To slowly, slowly improve my ability to read Japanese, I have been translating a book of short stories that my conversation partner bought me on one of her trips home. This is not "literature." The author, Hirao Okuda, is appealing to a popular audience. Nevertheless, the book contains sentences that are well beyond my ability to turn into English. For example:
絵里 は 鼻 の 奥 が つんときた。
Stick with me for a moment, and we'll go through it. 絵里 is a girl's name, Eri. 鼻 means "nose." 奥 means "inside," so 鼻の奥 means "inside [her] nose." つんときた means "to become irritated" or "struck by a pungent odor."
So, my translation, which made some sense in the context (Eri is talking to her brother in his hospital room): "A pungent odor was in Eri's nose."
Google Translate's version: "Eri the back of the nose was Tsunto come."
My native-speaking Japanese conversation partner says the sentence means, "Eri felt she was about to cry." (The irritation in her nose is the precursor to crying.) Who knew?
Notice that the only word in common between the original and my partner's translation is "Eri."

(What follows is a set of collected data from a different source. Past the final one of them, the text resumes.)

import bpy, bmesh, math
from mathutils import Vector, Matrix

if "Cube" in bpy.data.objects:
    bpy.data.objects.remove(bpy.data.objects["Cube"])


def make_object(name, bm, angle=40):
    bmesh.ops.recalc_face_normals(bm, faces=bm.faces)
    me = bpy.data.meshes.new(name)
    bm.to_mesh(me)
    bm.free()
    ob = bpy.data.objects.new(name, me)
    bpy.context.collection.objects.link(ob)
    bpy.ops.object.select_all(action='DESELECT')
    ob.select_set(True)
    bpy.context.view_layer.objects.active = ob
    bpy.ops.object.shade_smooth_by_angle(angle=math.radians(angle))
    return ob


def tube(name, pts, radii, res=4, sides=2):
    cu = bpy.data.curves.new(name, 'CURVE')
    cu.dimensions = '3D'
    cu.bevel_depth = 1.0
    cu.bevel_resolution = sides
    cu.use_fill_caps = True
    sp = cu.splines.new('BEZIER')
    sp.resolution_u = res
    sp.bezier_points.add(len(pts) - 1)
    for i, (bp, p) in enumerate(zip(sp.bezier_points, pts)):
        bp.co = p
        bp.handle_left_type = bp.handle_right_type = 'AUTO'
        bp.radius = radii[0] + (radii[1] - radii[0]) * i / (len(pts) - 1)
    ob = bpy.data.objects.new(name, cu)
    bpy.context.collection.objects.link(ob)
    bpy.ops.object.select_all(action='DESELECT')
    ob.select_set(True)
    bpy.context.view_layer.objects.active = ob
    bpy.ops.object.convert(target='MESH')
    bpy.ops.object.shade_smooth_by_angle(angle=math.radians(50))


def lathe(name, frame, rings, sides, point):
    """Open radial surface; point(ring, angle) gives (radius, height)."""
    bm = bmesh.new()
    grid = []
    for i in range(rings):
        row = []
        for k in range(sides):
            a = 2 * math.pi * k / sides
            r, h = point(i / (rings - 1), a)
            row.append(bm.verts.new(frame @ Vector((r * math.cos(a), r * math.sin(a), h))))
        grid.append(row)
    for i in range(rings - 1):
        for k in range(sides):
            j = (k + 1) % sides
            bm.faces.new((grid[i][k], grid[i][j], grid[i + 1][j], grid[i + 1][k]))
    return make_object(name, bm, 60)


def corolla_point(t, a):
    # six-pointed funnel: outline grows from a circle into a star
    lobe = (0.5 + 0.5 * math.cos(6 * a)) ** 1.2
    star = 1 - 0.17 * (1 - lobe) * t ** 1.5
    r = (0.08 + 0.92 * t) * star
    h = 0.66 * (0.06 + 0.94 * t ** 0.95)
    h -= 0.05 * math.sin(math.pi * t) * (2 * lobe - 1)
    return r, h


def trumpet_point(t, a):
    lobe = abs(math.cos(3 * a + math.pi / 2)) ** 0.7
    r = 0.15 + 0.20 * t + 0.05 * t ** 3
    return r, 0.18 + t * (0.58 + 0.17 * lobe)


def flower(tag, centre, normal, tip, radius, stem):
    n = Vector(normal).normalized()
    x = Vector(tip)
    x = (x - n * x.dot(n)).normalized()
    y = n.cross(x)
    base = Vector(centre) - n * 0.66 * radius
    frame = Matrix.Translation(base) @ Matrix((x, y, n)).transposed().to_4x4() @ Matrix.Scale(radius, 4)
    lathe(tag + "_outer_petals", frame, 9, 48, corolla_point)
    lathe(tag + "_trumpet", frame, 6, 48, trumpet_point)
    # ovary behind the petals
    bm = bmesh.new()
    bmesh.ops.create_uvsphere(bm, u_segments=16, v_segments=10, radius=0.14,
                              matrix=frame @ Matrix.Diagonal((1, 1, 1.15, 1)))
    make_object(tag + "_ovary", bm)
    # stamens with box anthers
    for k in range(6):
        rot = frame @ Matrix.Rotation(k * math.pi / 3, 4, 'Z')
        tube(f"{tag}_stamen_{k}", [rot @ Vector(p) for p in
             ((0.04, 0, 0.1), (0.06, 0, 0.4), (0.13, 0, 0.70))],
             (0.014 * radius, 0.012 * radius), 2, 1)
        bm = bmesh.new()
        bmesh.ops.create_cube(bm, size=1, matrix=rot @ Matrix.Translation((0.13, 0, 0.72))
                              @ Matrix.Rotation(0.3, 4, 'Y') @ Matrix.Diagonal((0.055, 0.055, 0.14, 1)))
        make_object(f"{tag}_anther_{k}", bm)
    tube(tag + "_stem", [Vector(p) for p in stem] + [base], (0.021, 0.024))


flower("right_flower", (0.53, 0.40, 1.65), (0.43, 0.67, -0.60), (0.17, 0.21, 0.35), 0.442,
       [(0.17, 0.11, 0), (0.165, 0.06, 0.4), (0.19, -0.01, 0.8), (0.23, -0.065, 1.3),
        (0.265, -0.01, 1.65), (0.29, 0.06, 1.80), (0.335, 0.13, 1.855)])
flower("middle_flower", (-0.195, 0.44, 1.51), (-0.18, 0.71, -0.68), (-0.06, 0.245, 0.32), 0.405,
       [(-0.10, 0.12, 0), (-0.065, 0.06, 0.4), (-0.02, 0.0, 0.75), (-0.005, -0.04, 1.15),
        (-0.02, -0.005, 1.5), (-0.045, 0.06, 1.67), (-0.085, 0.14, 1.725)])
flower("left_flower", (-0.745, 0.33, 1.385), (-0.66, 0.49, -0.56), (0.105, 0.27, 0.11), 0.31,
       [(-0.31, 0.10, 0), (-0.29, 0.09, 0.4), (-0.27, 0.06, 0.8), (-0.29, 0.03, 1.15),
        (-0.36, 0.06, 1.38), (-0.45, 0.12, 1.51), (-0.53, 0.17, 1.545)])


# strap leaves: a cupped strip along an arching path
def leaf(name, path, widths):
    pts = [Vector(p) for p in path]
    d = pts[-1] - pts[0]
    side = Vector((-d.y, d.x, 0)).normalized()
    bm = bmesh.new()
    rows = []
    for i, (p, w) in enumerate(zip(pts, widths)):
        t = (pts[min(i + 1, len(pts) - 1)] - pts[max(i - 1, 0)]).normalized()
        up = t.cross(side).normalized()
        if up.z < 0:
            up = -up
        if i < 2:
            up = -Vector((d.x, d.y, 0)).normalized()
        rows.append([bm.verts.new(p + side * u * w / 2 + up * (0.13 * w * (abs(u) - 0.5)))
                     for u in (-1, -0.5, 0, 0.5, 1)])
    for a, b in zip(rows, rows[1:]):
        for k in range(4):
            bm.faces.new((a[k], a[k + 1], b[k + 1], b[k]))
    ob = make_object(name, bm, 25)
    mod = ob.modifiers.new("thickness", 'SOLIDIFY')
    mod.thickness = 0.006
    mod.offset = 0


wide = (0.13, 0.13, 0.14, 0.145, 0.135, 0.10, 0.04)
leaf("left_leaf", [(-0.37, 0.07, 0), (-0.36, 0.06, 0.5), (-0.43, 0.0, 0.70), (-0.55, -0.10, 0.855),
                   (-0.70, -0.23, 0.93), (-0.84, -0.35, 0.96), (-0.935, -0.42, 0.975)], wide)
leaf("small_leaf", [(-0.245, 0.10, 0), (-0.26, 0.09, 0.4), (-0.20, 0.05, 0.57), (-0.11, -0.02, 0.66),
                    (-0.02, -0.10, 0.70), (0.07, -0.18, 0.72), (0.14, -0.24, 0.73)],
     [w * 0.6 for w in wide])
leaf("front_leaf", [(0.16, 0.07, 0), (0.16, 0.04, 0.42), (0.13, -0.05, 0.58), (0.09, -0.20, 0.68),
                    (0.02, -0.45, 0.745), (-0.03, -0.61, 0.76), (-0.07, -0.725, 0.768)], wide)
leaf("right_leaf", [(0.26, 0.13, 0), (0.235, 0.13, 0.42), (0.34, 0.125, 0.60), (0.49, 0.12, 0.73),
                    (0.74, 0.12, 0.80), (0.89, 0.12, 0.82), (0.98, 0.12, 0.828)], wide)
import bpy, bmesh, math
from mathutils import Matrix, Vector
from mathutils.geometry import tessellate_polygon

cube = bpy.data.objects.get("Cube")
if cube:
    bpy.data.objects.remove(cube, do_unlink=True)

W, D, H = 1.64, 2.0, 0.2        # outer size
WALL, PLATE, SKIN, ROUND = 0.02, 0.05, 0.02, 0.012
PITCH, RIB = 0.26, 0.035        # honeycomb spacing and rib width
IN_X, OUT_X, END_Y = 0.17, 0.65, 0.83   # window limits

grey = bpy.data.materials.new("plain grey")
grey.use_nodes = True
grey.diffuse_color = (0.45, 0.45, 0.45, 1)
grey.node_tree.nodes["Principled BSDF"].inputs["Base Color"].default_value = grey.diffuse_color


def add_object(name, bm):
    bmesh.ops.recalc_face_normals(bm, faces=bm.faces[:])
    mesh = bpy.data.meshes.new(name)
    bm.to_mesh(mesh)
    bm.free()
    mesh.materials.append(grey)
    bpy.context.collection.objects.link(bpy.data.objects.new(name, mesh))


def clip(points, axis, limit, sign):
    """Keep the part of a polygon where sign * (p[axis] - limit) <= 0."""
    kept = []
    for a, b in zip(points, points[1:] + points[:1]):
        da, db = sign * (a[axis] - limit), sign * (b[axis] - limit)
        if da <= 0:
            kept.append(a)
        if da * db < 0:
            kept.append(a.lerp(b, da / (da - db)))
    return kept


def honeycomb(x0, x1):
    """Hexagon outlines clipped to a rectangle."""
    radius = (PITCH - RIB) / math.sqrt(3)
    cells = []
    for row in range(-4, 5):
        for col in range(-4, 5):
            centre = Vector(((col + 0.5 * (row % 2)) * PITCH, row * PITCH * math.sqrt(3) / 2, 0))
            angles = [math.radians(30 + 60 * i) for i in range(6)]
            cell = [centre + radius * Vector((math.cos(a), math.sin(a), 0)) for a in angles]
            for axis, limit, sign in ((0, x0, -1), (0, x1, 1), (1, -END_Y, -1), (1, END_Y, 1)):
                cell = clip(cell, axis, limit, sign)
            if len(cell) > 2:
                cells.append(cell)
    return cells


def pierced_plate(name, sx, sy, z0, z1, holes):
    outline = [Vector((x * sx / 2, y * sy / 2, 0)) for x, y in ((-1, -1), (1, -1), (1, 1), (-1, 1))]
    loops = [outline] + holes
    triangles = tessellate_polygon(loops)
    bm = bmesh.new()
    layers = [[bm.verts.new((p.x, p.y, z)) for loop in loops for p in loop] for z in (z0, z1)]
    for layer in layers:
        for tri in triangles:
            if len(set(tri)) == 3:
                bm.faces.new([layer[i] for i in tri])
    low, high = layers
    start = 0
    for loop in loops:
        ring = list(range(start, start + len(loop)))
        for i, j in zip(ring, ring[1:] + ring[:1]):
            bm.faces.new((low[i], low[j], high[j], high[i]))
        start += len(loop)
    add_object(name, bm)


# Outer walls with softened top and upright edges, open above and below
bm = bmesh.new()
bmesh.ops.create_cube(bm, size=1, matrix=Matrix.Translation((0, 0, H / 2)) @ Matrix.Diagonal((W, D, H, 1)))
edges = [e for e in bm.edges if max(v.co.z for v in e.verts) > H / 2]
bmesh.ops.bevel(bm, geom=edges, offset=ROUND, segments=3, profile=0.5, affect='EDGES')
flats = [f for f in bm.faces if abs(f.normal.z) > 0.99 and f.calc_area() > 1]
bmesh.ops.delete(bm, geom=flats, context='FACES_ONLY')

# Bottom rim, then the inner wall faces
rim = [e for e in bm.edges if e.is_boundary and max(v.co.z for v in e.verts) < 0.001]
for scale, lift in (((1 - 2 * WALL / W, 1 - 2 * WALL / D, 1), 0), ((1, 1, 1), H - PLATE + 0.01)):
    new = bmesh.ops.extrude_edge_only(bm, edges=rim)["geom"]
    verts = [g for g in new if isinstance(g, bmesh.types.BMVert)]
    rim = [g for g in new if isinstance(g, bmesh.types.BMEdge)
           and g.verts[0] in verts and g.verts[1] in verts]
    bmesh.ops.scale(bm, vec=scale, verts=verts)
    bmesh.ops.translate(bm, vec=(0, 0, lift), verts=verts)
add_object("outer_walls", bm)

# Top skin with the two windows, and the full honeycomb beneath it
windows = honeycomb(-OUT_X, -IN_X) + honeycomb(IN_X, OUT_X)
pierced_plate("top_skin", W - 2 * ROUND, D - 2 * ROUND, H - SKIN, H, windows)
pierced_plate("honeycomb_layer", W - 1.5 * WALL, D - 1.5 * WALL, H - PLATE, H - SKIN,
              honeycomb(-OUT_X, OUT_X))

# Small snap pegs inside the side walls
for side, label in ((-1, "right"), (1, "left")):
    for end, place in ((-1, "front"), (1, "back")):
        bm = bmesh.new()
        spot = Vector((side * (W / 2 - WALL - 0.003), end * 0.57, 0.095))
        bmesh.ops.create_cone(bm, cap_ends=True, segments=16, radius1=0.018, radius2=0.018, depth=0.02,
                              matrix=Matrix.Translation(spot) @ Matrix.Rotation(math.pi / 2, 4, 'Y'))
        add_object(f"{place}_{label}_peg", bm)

What all this means is that not only am I slowly learning to read, I continue to increase my respect for the scholars—Donald Keene, John Nathan, Ted Goosens, Philip Gabriel, Jay Rubin, Juliet Winters Carpenter, and more—who are able to translate Japanese into lively English. What they are able to do is astonishing.